The federal government is still having trouble verifying eligibility for Obamacare subsidies, or even that applicants are actually real people. Seriously, investigators created fake people and signed them up for insurance and subsidies and nobody noticed.
In undercover tests of the new federal health insurance marketplace, government investigators have been able to procure health plans and federal subsidies for fake applicants with fictitious documents, according to findings that will be disclosed to lawmakers Wednesday.
The results of the inquiry by the Government Accountability Office are evidence of still-imperfect work by specialists intended to assist new insurance customers as well as government contractors hired to verify that coverage and subsidies are legitimate. The GAO also pointed to flaws that linger in the marketplace’s Web site, HealthCare.gov.

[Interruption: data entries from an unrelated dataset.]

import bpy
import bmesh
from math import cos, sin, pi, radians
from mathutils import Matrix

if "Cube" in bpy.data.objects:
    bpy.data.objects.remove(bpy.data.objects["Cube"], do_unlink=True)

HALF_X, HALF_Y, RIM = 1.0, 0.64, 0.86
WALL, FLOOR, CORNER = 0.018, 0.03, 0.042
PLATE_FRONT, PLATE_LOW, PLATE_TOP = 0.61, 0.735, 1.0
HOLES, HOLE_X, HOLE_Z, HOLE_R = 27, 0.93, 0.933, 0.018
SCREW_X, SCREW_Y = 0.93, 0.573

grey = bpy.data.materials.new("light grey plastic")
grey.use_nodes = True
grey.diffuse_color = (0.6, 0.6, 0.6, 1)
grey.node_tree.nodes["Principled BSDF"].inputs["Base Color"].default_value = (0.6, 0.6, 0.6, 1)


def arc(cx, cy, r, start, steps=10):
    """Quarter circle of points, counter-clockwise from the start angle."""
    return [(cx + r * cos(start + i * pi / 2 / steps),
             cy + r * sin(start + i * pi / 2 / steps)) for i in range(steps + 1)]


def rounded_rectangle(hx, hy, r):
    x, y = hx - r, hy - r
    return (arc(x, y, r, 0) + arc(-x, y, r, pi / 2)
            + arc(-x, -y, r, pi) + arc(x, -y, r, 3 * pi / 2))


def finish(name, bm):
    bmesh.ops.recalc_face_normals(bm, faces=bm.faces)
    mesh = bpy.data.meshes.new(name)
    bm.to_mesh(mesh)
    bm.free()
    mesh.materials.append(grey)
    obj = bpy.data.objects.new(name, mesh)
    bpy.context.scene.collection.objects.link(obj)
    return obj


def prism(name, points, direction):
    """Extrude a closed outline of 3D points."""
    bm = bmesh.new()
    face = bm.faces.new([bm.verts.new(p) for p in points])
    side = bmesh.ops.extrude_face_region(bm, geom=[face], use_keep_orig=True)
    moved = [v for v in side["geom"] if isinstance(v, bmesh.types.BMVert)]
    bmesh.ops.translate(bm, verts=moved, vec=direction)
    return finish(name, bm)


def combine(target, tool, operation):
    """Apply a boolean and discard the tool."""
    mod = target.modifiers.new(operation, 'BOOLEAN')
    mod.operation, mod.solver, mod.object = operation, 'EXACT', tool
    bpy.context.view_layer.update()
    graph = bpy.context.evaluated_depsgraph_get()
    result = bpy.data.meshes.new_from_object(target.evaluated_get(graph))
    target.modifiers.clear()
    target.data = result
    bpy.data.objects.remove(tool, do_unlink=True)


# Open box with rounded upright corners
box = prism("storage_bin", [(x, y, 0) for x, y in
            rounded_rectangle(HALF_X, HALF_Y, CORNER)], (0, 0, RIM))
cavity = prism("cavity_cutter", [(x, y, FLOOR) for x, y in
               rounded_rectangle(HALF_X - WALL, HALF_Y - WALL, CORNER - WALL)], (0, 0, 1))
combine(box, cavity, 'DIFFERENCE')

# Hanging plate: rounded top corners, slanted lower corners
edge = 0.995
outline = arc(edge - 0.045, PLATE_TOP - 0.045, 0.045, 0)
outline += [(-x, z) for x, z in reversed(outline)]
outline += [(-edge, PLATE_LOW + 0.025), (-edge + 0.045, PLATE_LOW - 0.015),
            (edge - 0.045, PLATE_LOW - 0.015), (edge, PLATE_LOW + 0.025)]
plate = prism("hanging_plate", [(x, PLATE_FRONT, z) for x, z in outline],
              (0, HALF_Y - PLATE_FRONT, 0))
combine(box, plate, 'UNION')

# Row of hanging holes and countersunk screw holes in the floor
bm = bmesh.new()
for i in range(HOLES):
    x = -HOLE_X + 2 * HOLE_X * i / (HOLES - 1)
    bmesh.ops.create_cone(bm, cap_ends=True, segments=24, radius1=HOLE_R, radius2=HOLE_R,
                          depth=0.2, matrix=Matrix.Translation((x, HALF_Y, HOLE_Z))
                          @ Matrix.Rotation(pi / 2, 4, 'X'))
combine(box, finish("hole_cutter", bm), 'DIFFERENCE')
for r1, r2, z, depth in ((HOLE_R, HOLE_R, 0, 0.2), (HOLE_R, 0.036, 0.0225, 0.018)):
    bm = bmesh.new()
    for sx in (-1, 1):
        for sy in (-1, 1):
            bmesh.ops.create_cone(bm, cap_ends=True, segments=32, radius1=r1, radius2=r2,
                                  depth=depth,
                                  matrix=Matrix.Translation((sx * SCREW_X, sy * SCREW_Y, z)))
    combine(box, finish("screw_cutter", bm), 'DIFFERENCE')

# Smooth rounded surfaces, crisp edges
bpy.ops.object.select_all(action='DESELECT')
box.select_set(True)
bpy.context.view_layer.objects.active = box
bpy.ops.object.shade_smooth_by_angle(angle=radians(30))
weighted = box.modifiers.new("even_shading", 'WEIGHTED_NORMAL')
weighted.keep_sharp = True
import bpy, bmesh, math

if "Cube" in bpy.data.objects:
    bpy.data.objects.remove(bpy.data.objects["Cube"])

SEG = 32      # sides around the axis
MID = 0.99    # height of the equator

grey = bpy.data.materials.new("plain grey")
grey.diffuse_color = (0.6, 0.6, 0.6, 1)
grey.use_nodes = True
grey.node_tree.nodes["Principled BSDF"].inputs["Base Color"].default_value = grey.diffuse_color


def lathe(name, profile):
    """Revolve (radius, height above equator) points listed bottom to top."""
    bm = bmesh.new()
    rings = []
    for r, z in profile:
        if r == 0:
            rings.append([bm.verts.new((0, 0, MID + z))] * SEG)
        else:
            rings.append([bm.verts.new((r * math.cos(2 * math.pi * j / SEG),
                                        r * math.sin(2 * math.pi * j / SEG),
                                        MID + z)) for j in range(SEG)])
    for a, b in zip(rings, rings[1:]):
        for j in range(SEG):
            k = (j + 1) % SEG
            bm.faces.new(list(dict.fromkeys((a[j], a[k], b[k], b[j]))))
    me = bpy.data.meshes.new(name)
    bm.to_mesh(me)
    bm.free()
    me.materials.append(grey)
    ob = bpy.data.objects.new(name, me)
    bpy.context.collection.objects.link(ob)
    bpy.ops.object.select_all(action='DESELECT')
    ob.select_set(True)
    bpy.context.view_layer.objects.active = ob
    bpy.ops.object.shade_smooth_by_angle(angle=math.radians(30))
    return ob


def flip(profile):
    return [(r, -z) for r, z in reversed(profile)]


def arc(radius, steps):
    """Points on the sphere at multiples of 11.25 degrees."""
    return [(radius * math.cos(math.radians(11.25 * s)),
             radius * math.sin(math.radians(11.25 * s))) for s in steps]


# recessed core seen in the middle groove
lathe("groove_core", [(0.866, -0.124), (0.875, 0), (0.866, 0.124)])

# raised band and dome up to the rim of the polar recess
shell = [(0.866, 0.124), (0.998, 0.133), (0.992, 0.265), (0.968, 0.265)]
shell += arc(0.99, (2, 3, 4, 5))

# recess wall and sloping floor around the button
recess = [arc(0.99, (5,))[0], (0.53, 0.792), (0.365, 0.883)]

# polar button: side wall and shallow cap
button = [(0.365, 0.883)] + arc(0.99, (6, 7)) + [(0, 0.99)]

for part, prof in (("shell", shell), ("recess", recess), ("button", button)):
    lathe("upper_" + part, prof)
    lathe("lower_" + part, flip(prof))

According to testimony to be delivered before a House Ways and Means subcommittee, undercover GAO investigators tried to obtain health plans for a dozen fictitious applicants online or by phone, using invalid or missing Social Security numbers or inaccurate citizenship information.
All but one of the fake applicants ended up getting subsidized coverage — and have kept it. In one instance, an application was denied but then approved on a second try. In six other attempts to sign up fake applicants via in-person assisters, just one assister accurately told an investigator that the applicant’s income was too high for a subsidy.